These vaccines are available since birth in predefined immunisation schedule as per age of the child. Immunisation schedule are prepared in such a manner that child should get vaccinated early as well as vaccine is effective at that particular age. A child should get vaccinated at the minimum age recommended or later but not earlier as vaccine may not be as effective. If any child missed certain vaccine at recommended age it can be vaccinated up to certain age as per catch up immunisation schedule. If child is already having disease, they can develop immunity against viral illness but they still prone to bacterial infection and need to be vaccinated to prevent recurrence of infection.
Immunisation is the best way to protect our children from infectious diseases as once they acquire infection, severity of illness could be very high and even needs hospitalisation with critical care support, which leads to morbidity and mortality in some instances. Cost benefit ratio of immunisation is also very low as expenses of treatment could be quite high. Illness can also lead to loss of school days as well as failure to attend some important occasions like exams, competitive games etc.
Below mention table gives a broad idea about immunisation schedule and catch up immunisation. Detail about individual immunisation and few additional immunisations likeinfluenza, Japanese encephalitis, meningococcal meningitis, Human papilloma virus could be discussed with paediatrician on personal visit.
|Administer these vaccines to all newborns before hospital
|6 weeks||DTwP 1
|10 weeks||DTwP 2
If RV1 is chosen, the first dose should be given at 10 weeks
|14 weeks||DTwP 3|
|6 months||OPV 1
|Hepatitis-B: The final (3rd or 4th ) dose in the HepB vaccine
series should be administered no earlier than age 24 weeks and
at least 16 weeks after the first dose.
|9 months||OPV 2
|9-12 months||Typhoid Conjugate
|12 months||Hep-A 1||Hepatitis A:
|15 months||MMR 2
Varicella: The risk of breakthrough varicella is lower if given
|16 to 18 months||DTwP B1/DTaP B1
|The first booster (4thth dose) may be administered as early as
age 12 months, provided at least 6 months have elapsed since
the third dose.
|18 months||Hep-A 2||Hepatitis A: 2
nd dose for inactivated vaccines only
|2 years||Booster of Typhoid
|4 to 6 years||DTwP B2/DTaP B2
|Varicella: the 2nd dose can be given at anytime 3 months after
the 1st dose.
MMR: the 3rd dose is recommended at 4-6 years of age.
|10 to 12 years||Tdap/Td
|Tdap: is preferred to Td followed by Td every 10 years
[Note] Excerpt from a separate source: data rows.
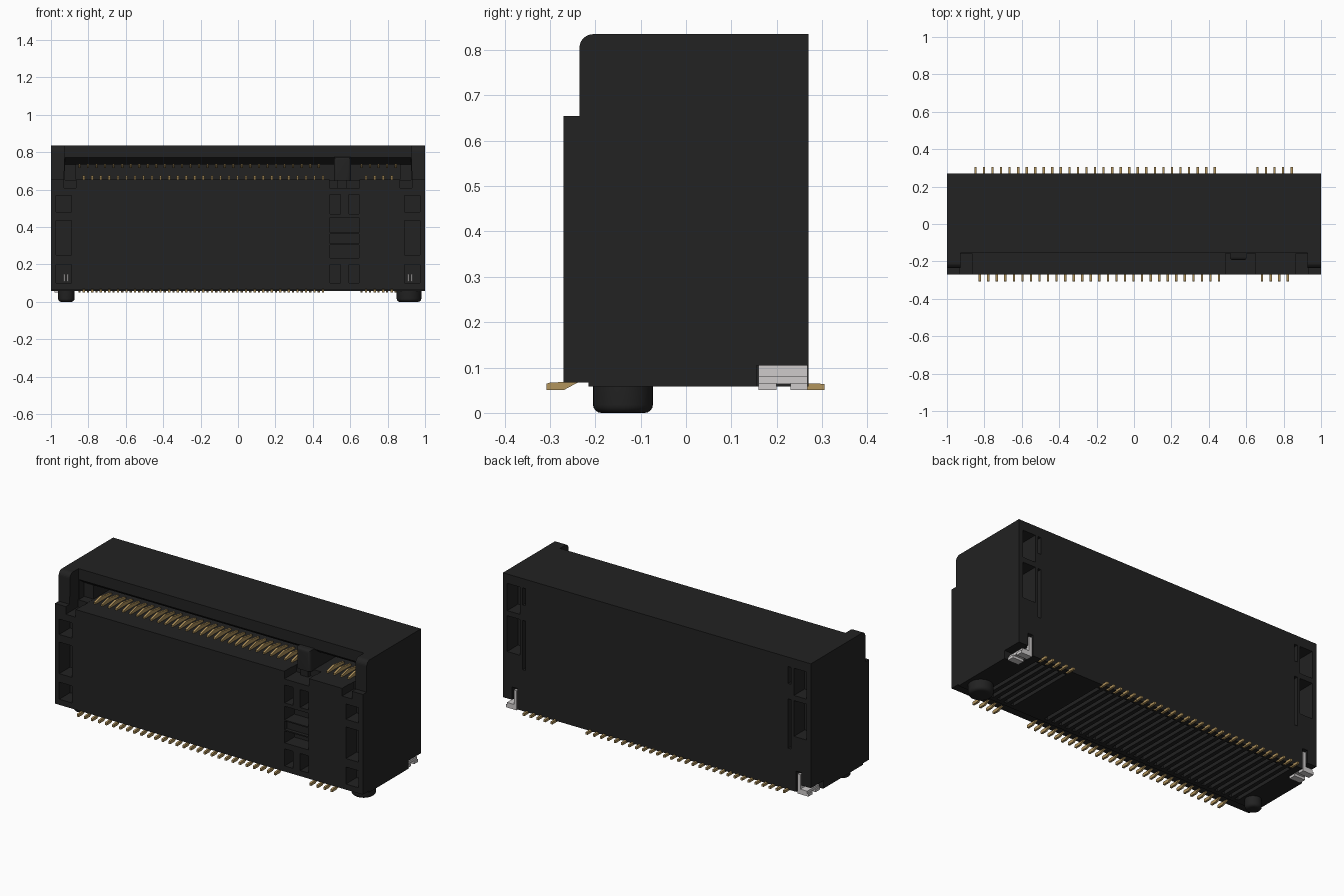
import bpy, bmesh, math
from mathutils import Matrix, Vector

if "Cube" in bpy.data.objects:
    bpy.data.objects.remove(bpy.data.objects["Cube"])


def material(name, rgb):
    m = bpy.data.materials.new(name)
    m.diffuse_color = (*rgb, 1)
    m.use_nodes = True
    m.node_tree.nodes["Principled BSDF"].inputs["Base Color"].default_value = m.diffuse_color
    return m


BLACK = material("black plastic", (0.016, 0.016, 0.016))
GOLD = material("gold contact", (0.45, 0.30, 0.11))
STEEL = material("tinned steel", (0.62, 0.60, 0.60))


def box(bm, x0, x1, y0, y1, z0, z1):
    size = (abs(x1 - x0), abs(y1 - y0), abs(z1 - z0), 1)
    mid = Vector(((x0 + x1) / 2, (y0 + y1) / 2, (z0 + z1) / 2))
    bmesh.ops.create_cube(bm, size=1, matrix=Matrix.Translation(mid) @ Matrix.Diagonal(size))


def prism(bm, profile, x0, x1):
    """Extrude a (y, z) profile along x."""
    a = [bm.verts.new((x0, y, z)) for y, z in profile]
    b = [bm.verts.new((x1, y, z)) for y, z in profile]
    n = len(profile)
    bm.faces.new(a)
    bm.faces.new(b[::-1])
    for i in range(n):
        bm.faces.new((a[i], b[i], b[(i + 1) % n], a[(i + 1) % n]))


def finish(bm, name, mat, smooth=False):
    bmesh.ops.recalc_face_normals(bm, faces=bm.faces[:])
    me = bpy.data.meshes.new(name)
    bm.to_mesh(me)
    bm.free()
    ob = bpy.data.objects.new(name, me)
    bpy.context.collection.objects.link(ob)
    me.materials.append(mat)
    if smooth:
        bpy.ops.object.select_all(action='DESELECT')
        ob.select_set(True)
        bpy.context.view_layer.objects.active = ob
        bpy.ops.object.shade_smooth_by_angle(angle=math.radians(35))
    return ob


def cut(target, bm):
    cutter = finish(bm, "cutter", BLACK)
    cutter.hide_render = True
    mod = target.modifiers.new("cut", 'BOOLEAN')
    mod.operation, mod.solver, mod.object = 'DIFFERENCE', 'EXACT', cutter
    mod.use_self = True
    bpy.context.view_layer.objects.active = target
    bpy.ops.object.modifier_apply(modifier=mod.name)
    bpy.data.objects.remove(cutter)


PITCH = 0.0457
front_x = [-0.825 + PITCH * i for i in range(29)] + [0.685 + PITCH * i for i in range(4)]
back_x = [-0.848 + PITCH * i for i in range(29)] + [0.66 + PITCH * i for i in range(5)]

# Housing: side profile with stepped front and rounded top corner
R = 0.03
arc = [(-0.235 + R - R * math.cos(t), 0.835 - R + R * math.sin(t))
       for t in (math.radians(15 * i) for i in range(7))]
bm = bmesh.new()
prism(bm, [(0.27, 0.058), (-0.215, 0.058), (-0.215, 0.067), (-0.27, 0.067),
           (-0.27, 0.655), (-0.235, 0.655)] + arc + [(0.27, 0.835)], -1, 1)
housing = finish(bm, "housing", BLACK)

# Front opening between the ears
bm = bmesh.new()
box(bm, -0.927, 0.927, -0.3, -0.155, 0.655, 0.9)
cut(housing, bm)

# Card slot with sloped lead-in
bm = bmesh.new()
prism(bm, [(-0.17, 0.653), (-0.17, 0.782), (-0.105, 0.735), (-0.105, 0.653)], -0.925, 0.925)
cut(housing, bm)
bm = bmesh.new()
box(bm, -0.865, 0.865, -0.2, 0.12, 0.652, 0.735)
cut(housing, bm)

# Ledge notches, pockets on front and back, clip recesses
bm = bmesh.new()
box(bm, 0.49, 0.65, -0.3, -0.158, 0.61, 0.7)
for s in (-1, 1):
    box(bm, s * 0.865, s * 0.929, -0.3, -0.158, 0.61, 0.7)
    for z0, z1 in ((0.48, 0.57), (0.25, 0.435), (0.10, 0.20)):
        box(bm, s * 0.89, s * 0.972, -0.3, -0.17, z0, z1)
    for z0, z1 in ((0.62, 0.78), (0.38, 0.59)):
        box(bm, s * 0.89, s * 0.972, 0.17, 0.3, z0, z1)
    for z0, z1 in ((0.68, 0.78), (0.30, 0.59)):
        box(bm, s * 0.852, s * 0.872, 0.2, 0.3, z0, z1)
    box(bm, s * 0.905, s * 1.1, 0.155, 0.3, 0.0, 0.105)
    box(bm, s * 0.905, s * 0.94, 0.245, 0.3, 0.09, 0.18)
for x0, x1 in ((0.492, 0.547), (0.593, 0.646)):
    for z0, z1 in ((0.47, 0.575), (0.10, 0.20)):
        box(bm, x0, x1, -0.3, -0.18, z0, z1)
for z0, z1 in ((0.235, 0.305), (0.37, 0.45)):
    box(bm, 0.492, 0.646, -0.3, -0.18, z0, z1)
box(bm, 0.492, 0.646, -0.3, -0.25, 0.312, 0.363)
cut(housing, bm)

# Underside grooves
bm = bmesh.new()
for x in back_x:
    box(bm, x - 0.011, x + 0.011, -0.19, 0.23, 0.03, 0.08)
cut(housing, bm)

# Key post dividing the card slot
bm = bmesh.new()
box(bm, 0.512, 0.604, -0.193, 0.119, 0.65, 0.775)
edges = [e for e in bm.edges if all(v.co.y < -0.1 for v in e.verts) and
         not all(v.co.z < 0.7 for v in e.verts)]
bmesh.ops.bevel(bm, geom=edges, offset=0.018, segments=4, affect='EDGES', profile=0.5)
box(bm, 0.533, 0.582, -0.18, -0.1, 0.6, 0.66)
finish(bm, "key_post", BLACK, True)

# Solder feet
bm = bmesh.new()
for x in front_x:
    prism(bm, [(-0.308, 0.05), (-0.27, 0.05), (-0.235, 0.069), (-0.30, 0.067), (-0.308, 0.064)],
          x - 0.006, x + 0.006)
finish(bm, "front_solder_feet", GOLD)
bm = bmesh.new()
for x in back_x:
    prism(bm, [(0.305, 0.05), (0.25, 0.05), (0.235, 0.066), (0.305, 0.064)], x - 0.006, x + 0.006)
finish(bm, "back_solder_feet", GOLD)

# Spring contacts inside the slot
bm = bmesh.new()
for x in front_x:
    prism(bm, [(-0.15, 0.650), (-0.15, 0.662), (-0.09, 0.677), (0.0, 0.662), (0.0, 0.650)],
          x - 0.006, x + 0.006)
finish(bm, "lower_contacts", GOLD)
bm = bmesh.new()
for x in back_x:
    prism(bm, [(0.0, 0.737), (0.0, 0.728), (0.05, 0.715), (0.119, 0.728), (0.119, 0.737)],
          x - 0.006, x + 0.006)
finish(bm, "upper_contacts", GOLD)

# Locating pegs with rounded ends
for name, x, r in (("small_peg", -0.918, 0.044), ("large_peg", 0.914, 0.066)):
    bm = bmesh.new()
    bmesh.ops.create_cone(bm, cap_ends=True, segments=32, radius1=r, radius2=r, depth=0.08,
                          matrix=Matrix.Translation((x, -0.139, 0.04)))
    rim = [e for e in bm.edges if all(v.co.z < 0.01 for v in e.verts)]
    bmesh.ops.bevel(bm, geom=rim, offset=0.018, segments=4, affect='EDGES', profile=0.5)
    finish(bm, name, BLACK, True)

# Metal hold-down clips with two feet each, and their front tines
for name, s in (("left_clip", -1), ("right_clip", 1)):
    bm = bmesh.new()
    box(bm, s * 0.912, s * 0.93, 0.16, 0.268, 0.065, 0.104)
    box(bm, s * 0.912, s * 0.93, 0.25, 0.268, 0.10, 0.165)
    box(bm, s * 0.912, s * 0.975, 0.16, 0.268, 0.064, 0.08)
    for y0, y1 in ((0.16, 0.20), (0.23, 0.268)):
        box(bm, s * 0.912, s * 0.982, y0, y1, 0.05, 0.066)
    for x in (0.91, 0.93):
        box(bm, s * (x - 0.004), s * (x + 0.004), -0.18, -0.165, 0.11, 0.15)
    finish(bm, name, STEEL)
II. IAP recommended vaccines for High-risk* children (Vaccines under special circumstances) #:
3-Japanese Encephalitis Vaccine
6-Yellow Fever Vaccine
7-Pneumococcal Polysaccharide vaccine (PPSV 23)
* High-risk category of children: